* **Extracted data**
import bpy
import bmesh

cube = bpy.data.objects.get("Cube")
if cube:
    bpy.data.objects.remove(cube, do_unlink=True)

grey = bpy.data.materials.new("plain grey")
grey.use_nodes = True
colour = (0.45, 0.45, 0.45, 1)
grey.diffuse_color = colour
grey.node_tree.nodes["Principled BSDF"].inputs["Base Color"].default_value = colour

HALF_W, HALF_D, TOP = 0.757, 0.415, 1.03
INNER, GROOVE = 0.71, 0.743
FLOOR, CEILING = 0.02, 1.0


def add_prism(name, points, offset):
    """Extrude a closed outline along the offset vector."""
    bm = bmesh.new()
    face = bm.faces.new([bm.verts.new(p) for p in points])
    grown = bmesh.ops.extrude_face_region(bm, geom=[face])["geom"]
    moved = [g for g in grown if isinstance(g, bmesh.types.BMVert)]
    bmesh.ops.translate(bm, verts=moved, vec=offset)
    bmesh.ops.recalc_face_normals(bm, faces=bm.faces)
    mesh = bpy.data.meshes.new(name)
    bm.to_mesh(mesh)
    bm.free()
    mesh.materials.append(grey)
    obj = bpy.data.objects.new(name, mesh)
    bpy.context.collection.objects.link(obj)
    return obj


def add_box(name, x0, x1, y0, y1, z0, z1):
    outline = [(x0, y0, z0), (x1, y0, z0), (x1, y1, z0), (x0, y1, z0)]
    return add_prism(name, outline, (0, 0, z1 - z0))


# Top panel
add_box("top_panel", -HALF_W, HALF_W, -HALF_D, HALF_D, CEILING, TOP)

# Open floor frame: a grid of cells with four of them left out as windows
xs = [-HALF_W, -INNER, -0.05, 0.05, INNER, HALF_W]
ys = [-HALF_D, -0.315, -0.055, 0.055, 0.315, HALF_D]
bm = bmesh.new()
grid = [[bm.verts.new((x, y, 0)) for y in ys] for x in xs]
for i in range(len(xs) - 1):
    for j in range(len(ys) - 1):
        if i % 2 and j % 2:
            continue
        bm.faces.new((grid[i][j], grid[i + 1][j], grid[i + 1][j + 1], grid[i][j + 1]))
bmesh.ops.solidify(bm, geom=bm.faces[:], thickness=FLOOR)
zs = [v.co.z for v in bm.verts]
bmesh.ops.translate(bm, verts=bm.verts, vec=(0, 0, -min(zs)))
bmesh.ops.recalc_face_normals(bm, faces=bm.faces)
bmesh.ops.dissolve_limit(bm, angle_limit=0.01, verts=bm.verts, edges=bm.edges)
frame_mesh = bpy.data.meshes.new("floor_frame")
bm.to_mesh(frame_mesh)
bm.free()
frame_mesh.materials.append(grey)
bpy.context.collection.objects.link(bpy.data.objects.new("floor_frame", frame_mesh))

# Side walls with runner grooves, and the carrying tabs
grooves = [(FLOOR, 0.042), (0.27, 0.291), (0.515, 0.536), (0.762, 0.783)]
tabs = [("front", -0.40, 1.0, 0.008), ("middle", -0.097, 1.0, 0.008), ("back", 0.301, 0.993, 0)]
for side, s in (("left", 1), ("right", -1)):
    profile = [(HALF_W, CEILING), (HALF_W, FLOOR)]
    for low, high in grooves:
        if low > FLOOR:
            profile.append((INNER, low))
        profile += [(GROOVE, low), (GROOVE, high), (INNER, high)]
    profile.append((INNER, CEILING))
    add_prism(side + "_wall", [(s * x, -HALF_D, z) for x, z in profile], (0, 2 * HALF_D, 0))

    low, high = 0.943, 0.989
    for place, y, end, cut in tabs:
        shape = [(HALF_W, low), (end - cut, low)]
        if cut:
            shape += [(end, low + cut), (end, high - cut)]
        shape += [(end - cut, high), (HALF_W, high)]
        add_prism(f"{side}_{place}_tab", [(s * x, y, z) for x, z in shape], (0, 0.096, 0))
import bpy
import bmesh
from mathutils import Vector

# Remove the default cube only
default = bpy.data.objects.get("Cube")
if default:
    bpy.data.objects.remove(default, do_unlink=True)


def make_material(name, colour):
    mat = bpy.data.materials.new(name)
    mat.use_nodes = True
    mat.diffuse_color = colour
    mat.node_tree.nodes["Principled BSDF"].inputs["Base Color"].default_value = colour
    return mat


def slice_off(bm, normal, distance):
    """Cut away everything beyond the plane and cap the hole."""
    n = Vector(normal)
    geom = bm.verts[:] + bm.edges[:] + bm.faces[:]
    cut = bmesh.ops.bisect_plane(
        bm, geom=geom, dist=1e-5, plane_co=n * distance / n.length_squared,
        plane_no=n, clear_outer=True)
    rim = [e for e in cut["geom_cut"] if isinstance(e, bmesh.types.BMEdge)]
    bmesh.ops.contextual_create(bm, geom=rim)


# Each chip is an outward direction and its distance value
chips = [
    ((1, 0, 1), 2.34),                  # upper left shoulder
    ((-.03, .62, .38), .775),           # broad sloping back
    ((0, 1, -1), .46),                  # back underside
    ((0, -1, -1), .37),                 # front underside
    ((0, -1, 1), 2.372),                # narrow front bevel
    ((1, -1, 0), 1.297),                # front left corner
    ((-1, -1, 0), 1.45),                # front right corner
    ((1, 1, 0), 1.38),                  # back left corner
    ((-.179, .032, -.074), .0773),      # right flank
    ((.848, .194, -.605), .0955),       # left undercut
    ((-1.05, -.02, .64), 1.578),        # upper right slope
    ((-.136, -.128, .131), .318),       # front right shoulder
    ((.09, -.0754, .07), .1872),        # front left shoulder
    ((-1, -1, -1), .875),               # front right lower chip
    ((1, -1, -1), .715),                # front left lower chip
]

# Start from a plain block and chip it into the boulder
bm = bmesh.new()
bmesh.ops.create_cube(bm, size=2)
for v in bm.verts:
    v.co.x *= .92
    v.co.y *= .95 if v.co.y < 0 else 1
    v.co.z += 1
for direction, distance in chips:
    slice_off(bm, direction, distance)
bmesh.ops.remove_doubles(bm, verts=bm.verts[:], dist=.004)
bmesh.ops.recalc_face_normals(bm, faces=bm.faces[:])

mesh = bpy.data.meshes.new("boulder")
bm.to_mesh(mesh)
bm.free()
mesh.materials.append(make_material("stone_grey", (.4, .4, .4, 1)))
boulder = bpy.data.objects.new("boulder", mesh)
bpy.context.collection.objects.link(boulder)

* **Instructions to follow**
Please copy, exactly as written, every line in the listing above from the line with "moved = [g for" up to and including the line with "HALF_D, CEILING, TOP)".

* **Answer to this task**
    moved = [g for g in grown if isinstance(g, bmesh.types.BMVert)]
    bmesh.ops.translate(bm, verts=moved, vec=offset)
    bmesh.ops.recalc_face_normals(bm, faces=bm.faces)
    mesh = bpy.data.meshes.new(name)
    bm.to_mesh(mesh)
    bm.free()
    mesh.materials.append(grey)
    obj = bpy.data.objects.new(name, mesh)
    bpy.context.collection.objects.link(obj)
    return obj


def add_box(name, x0, x1, y0, y1, z0, z1):
    outline = [(x0, y0, z0), (x1, y0, z0), (x1, y1, z0), (x0, y1, z0)]
    return add_prism(name, outline, (0, 0, z1 - z0))


# Top panel
add_box("top_panel", -HALF_W, HALF_W, -HALF_D, HALF_D, CEILING, TOP)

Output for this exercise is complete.